Dealing with different types of feedback
Let’s start with the good: when the client provides constructive feedback, which means feedback that is specific, unbiased, and allows you to take immediate action. It can also add a fresh perspective and uncover potential areas for improvement. After freelancing for some time, you might find yourself following the same routine, and some habits can be hard to break. As such, you should always be open-minded to constructive feedback, since it gives you opportunities to hone your skills as a graphic designer.
As most clients aren’t familiar with graphic design (which is why they hired you), it’s not uncommon for them to ask for changes that go against the basics of design. In such cases, you have to reestablish yourself as the expert, educate the client, and remind them that your goals are the same: to make the project a success. Most likely, the client will value and follow your advice.
One tip is to mock up your next set of concepts before presenting them to the client. Seeing your work in context will make it easier for them to visualize your vision, and convince them that you know what you are doing.
Some clients might provide feedback that is vague. You will have to take the initiative and dig deeper to find out what exactly they have in mind. Another approach is to provide choices for them and keep them involved in the process. You want feedback to be actionable, otherwise you will be wasting time and effort on uncertainties, which is never a good thing.
Oftentimes, the client will request for changes that influence the scope of the project without realizing it. It’s your job to help them understand the effects of such changes — particularly on pricing.
A more difficult situation is when the client wants to abandon the design brief and go in a different direction altogether. It’s important to tread carefully here; talk to the client and find out the reason behind the decision, then decide whether such drastic changes are truly warranted. If not, you have to let the client know and propose better alternatives.
The worst case scenario is when the client absolutely hates your work and rejects everything you have done so far.
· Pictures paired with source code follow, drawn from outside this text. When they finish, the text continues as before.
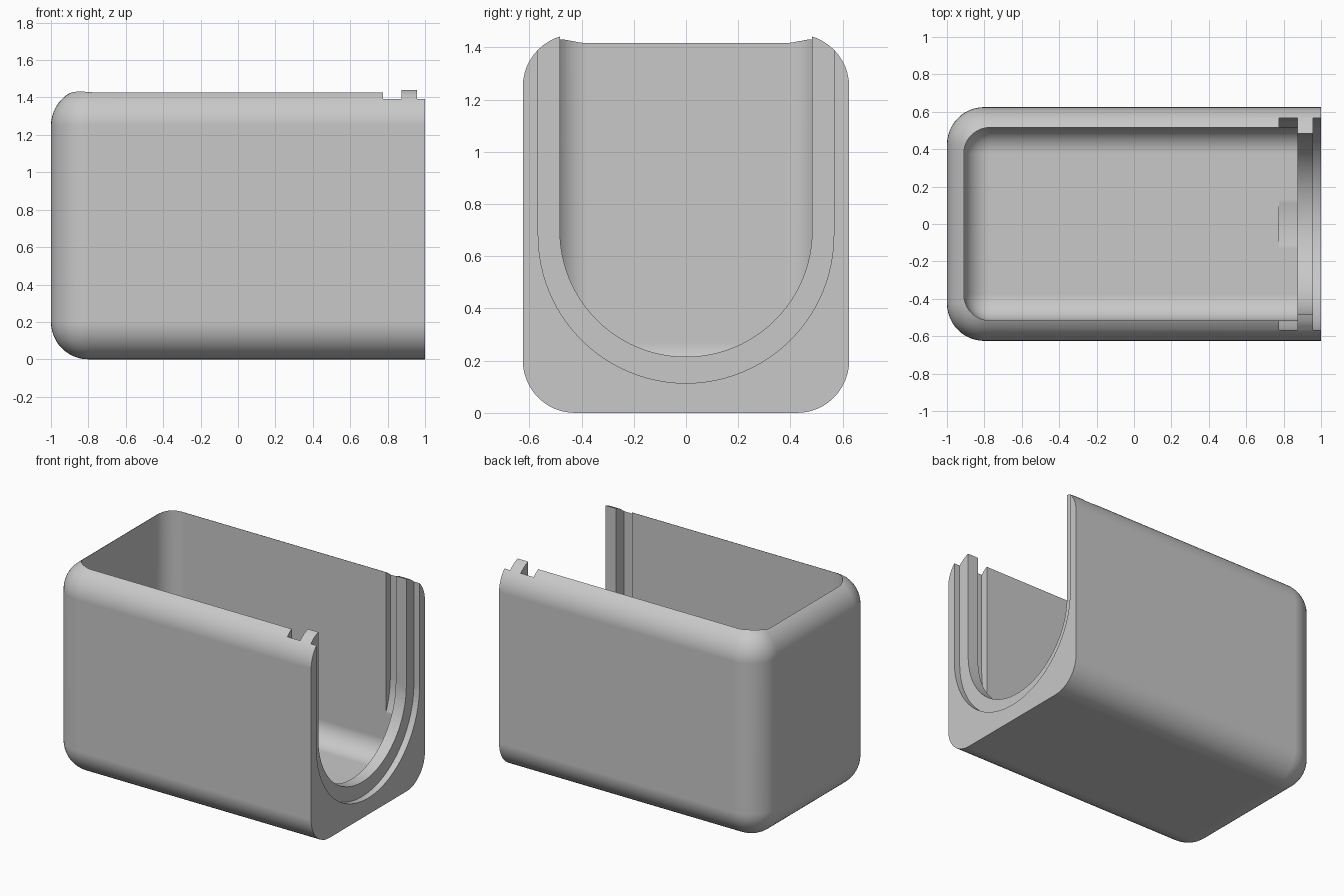
import bpy
import bmesh
import math

if "Cube" in bpy.data.objects:
    bpy.data.objects.remove(bpy.data.objects["Cube"], do_unlink=True)

HEIGHT = 1.45

grey = bpy.data.materials.new("light_grey")
grey.use_nodes = True
colour = (0.58, 0.58, 0.58, 1)
grey.diffuse_color = colour
grey.node_tree.nodes["Principled BSDF"].inputs["Base Color"].default_value = colour


def make_object(name, bm):
    bmesh.ops.recalc_face_normals(bm, faces=bm.faces)
    mesh = bpy.data.meshes.new(name)
    bm.to_mesh(mesh)
    bm.free()
    mesh.materials.append(grey)
    obj = bpy.data.objects.new(name, mesh)
    bpy.context.collection.objects.link(obj)
    return obj


def rounded_block(name, x0, x1, half_y, z0, z1, radius):
    """Box rounded along the closed end and the floor; open end and top stay sharp."""
    bm = bmesh.new()
    bmesh.ops.create_cube(bm, size=1)
    for v in bm.verts:
        v.co.x = x0 if v.co.x < 0 else x1
        v.co.y = math.copysign(half_y, v.co.y)
        v.co.z = z0 if v.co.z < 0 else z1
    rounded = []
    for e in bm.edges:
        a, b = (v.co for v in e.verts)
        open_end = a.x == x1 and b.x == x1
        top = a.z == z1 and b.z == z1
        if not (open_end or top):
            rounded.append(e)
    bmesh.ops.bevel(bm, geom=rounded, offset=radius, offset_type='OFFSET',
                    segments=12, profile=0.5, affect='EDGES')
    return make_object(name, bm)


def u_channel(name, x0, x1, radius, bottom, steps=48):
    """U-shaped prism along x, open at the top."""
    centre = bottom + radius
    arc = [math.pi * (1 + i / steps) for i in range(steps + 1)]
    outline = [(radius * math.cos(t), centre + radius * math.sin(t)) for t in arc]
    outline = [(-radius, HEIGHT + 0.3)] + outline + [(radius, HEIGHT + 0.3)]
    bm = bmesh.new()
    face = bm.faces.new([bm.verts.new((x0, y, z)) for y, z in outline])
    new = bmesh.ops.extrude_face_region(bm, geom=[face])["geom"]
    for v in new:
        if isinstance(v, bmesh.types.BMVert):
            v.co.x = x1
    return make_object(name, bm)


# Outer shell
shell = rounded_block("open_ended_box", -1, 1, 0.625, 0, HEIGHT, 0.2)

# Main cavity, inner slot, opening through the end wall, outer recess
cutters = [
    rounded_block("cavity_cutter", -0.91, 0.875, 0.516, 0.13, HEIGHT + 0.3, 0.14),
    u_channel("inner_slot_cutter", 0.775, 0.875, 0.566, 0.114),
    u_channel("opening_cutter", 0.82, 1.2, 0.483, 0.215),
    u_channel("outer_recess_cutter", 0.956, 1.2, 0.566, 0.114),
]

bpy.ops.object.select_all(action='DESELECT')
bpy.context.view_layer.objects.active = shell
shell.select_set(True)
for cutter in cutters:
    mod = shell.modifiers.new(cutter.name, 'BOOLEAN')
    mod.operation = 'DIFFERENCE'
    mod.solver = 'EXACT'
    mod.object = cutter
    bpy.ops.object.modifier_apply(modifier=mod.name)
    bpy.data.objects.remove(cutter, do_unlink=True)

# Smooth fillets with crisp edges and flat walls
bpy.ops.object.shade_smooth_by_angle(angle=math.radians(30))
weighted = shell.modifiers.new("weighted_normals", 'WEIGHTED_NORMAL')
weighted.keep_sharp = True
It’s a huge blow to you as a graphic designer and your design process. No one will blame you if you feel the need to defend your position. However, the better approach is to take a deep breath and count to ten before crafting a response.
First, you have to determine whether the feedback has any tangible value or is purely emotional. If it’s the former, there’s still hope, since you can use it to formulate your next course of action. If it’s the latter, you still have to try to understand where the client is coming from. In the event that you need to start over, be sure to discuss the objectives and establish expectations right away so you don’t make the same mistake twice.
The bottom line is that you choose your battles wisely, always do your best to reach a compromise, and focus on moving forward.
Unfortunately, there will be (rare) instances when the client refuses to listen to anything you have to say, and insists on having their way. Even worse, they can just be plain negative and will take any chance to put you down.
See also: Avoiding Bad Clients
Now, you’re faced with two choices. The easiest — and least stressful — is to abandon the project and not work with the client ever again. Be honest with them, and try not to end things on a bad note.
Otherwise, you just have to grit your teeth, separate yourself from the work, and do what they ask. You can try to offer advice from time to time, but your goal is to get the project over and done with as soon as possible. At the end of the day, freelancing is a business, and if the client is happy, you get paid.
In the end, managing client feedback is a matter of patience and persistence. When done well, it will allow you to grow quickly as a professional. You have to be prepared to find middle ground and leave your pride on the backburner, while guiding the client towards a design that is of the highest quality.